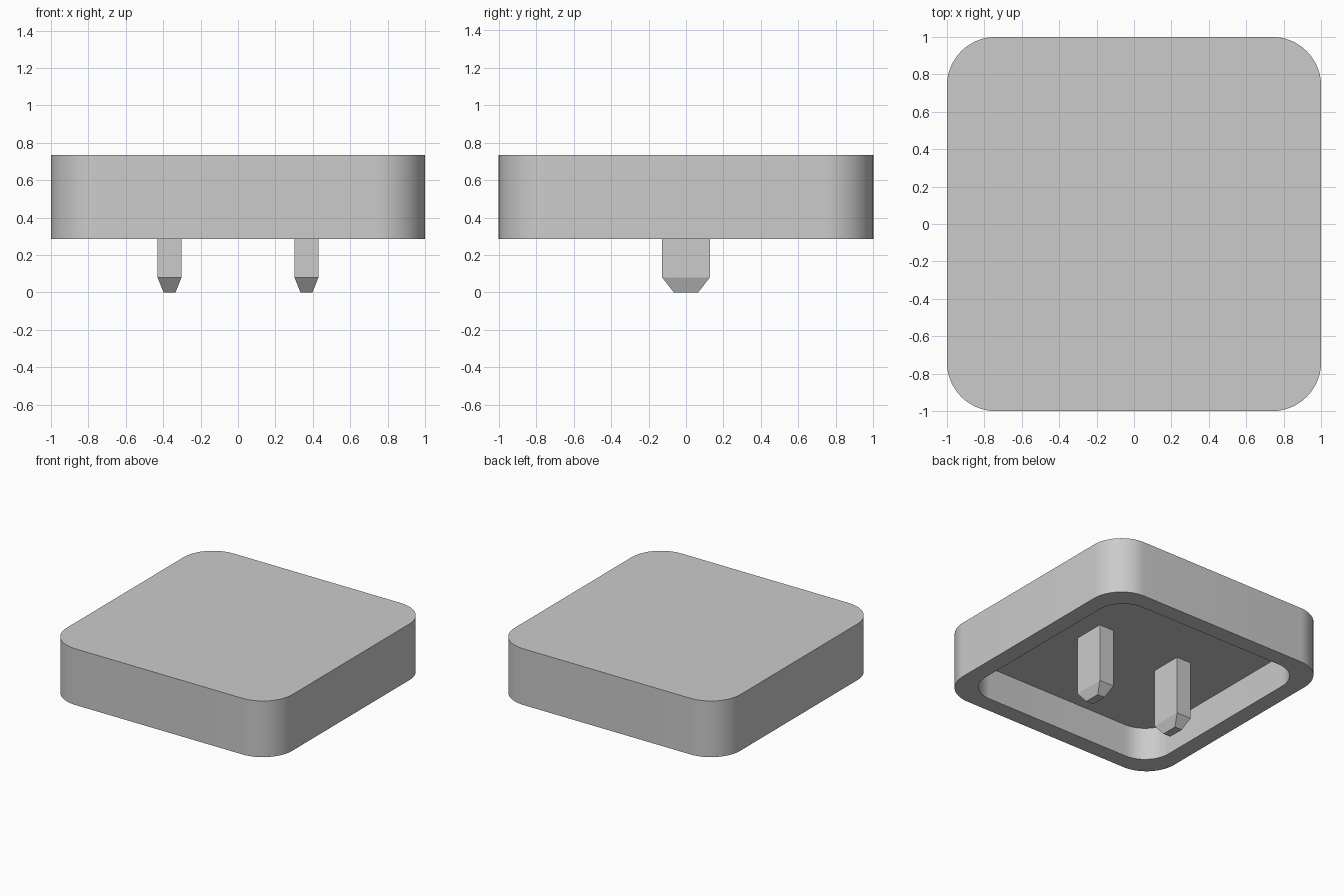
import bpy, bmesh, math

cube = bpy.data.objects.get("Cube")
if cube:
    bpy.data.objects.remove(cube, do_unlink=True)

grey = bpy.data.materials.new("light grey")
grey.use_nodes = True
colour = (0.6, 0.6, 0.6, 1)
grey.diffuse_color = colour
grey.node_tree.nodes["Principled BSDF"].inputs["Base Color"].default_value = colour

BOTTOM, FLOOR, TOP = 0.285, 0.545, 0.735


def rounded_square(half, radius, steps=16):
    """Outline of a square with round corners, counter-clockwise."""
    points = []
    for corner in range(4):
        turn = corner * math.pi / 2
        sx = 1 if corner in (0, 3) else -1
        sy = 1 if corner < 2 else -1
        for i in range(steps + 1):
            a = turn + i / steps * math.pi / 2
            points.append((sx * (half - radius) + radius * math.cos(a),
                           sy * (half - radius) + radius * math.sin(a)))
    return points


def rectangle(cx, hx, hy):
    return [(cx + hx, hy), (cx - hx, hy), (cx - hx, -hy), (cx + hx, -hy)]


def loft(name, sections):
    """Bridge outlines of equal point count and cap both ends."""
    bm = bmesh.new()
    rings = [[bm.verts.new((x, y, z)) for x, y in outline] for outline, z in sections]
    for low, high in zip(rings, rings[1:]):
        n = len(low)
        for i in range(n):
            j = (i + 1) % n
            bm.faces.new((low[i], low[j], high[j], high[i]))
    bm.faces.new(rings[0])
    bm.faces.new(rings[-1])
    bmesh.ops.recalc_face_normals(bm, faces=bm.faces)
    mesh = bpy.data.meshes.new(name)
    bm.to_mesh(mesh)
    bm.free()
    mesh.materials.append(grey)
    obj = bpy.data.objects.new(name, mesh)
    bpy.context.collection.objects.link(obj)
    return obj


# Cap: outer wall, rim, inner wall and recessed underside in one shell
outer = rounded_square(1.0, 0.26)
inner = rounded_square(0.866, 0.222)
cap = loft("cap", [(outer, TOP), (outer, BOTTOM), (inner, BOTTOM), (inner, FLOOR)])
bpy.context.view_layer.objects.active = cap
cap.select_set(True)
bpy.ops.object.shade_smooth_by_angle(angle=math.radians(30))

# Two pegs with tapered tips
for name, side in (("left_peg", 1), ("right_peg", -1)):
    x = side * 0.366
    shaft = rectangle(x, 0.064, 0.127)
    loft(name, [(rectangle(x, 0.032, 0.065), 0), (shaft, 0.08), (shaft, FLOOR + 0.01)])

▸ EXERCISE DETAILS
All lines in the listing above from the line containing "sx = 1 if corner in (0, 3) else -1" to the line containing "return points", inclusive, should be retyped exactly; no other lines should appear.

▸ EXERCISE RESPONSE
        sx = 1 if corner in (0, 3) else -1
        sy = 1 if corner < 2 else -1
        for i in range(steps + 1):
            a = turn + i / steps * math.pi / 2
            points.append((sx * (half - radius) + radius * math.cos(a),
                           sy * (half - radius) + radius * math.sin(a)))
    return points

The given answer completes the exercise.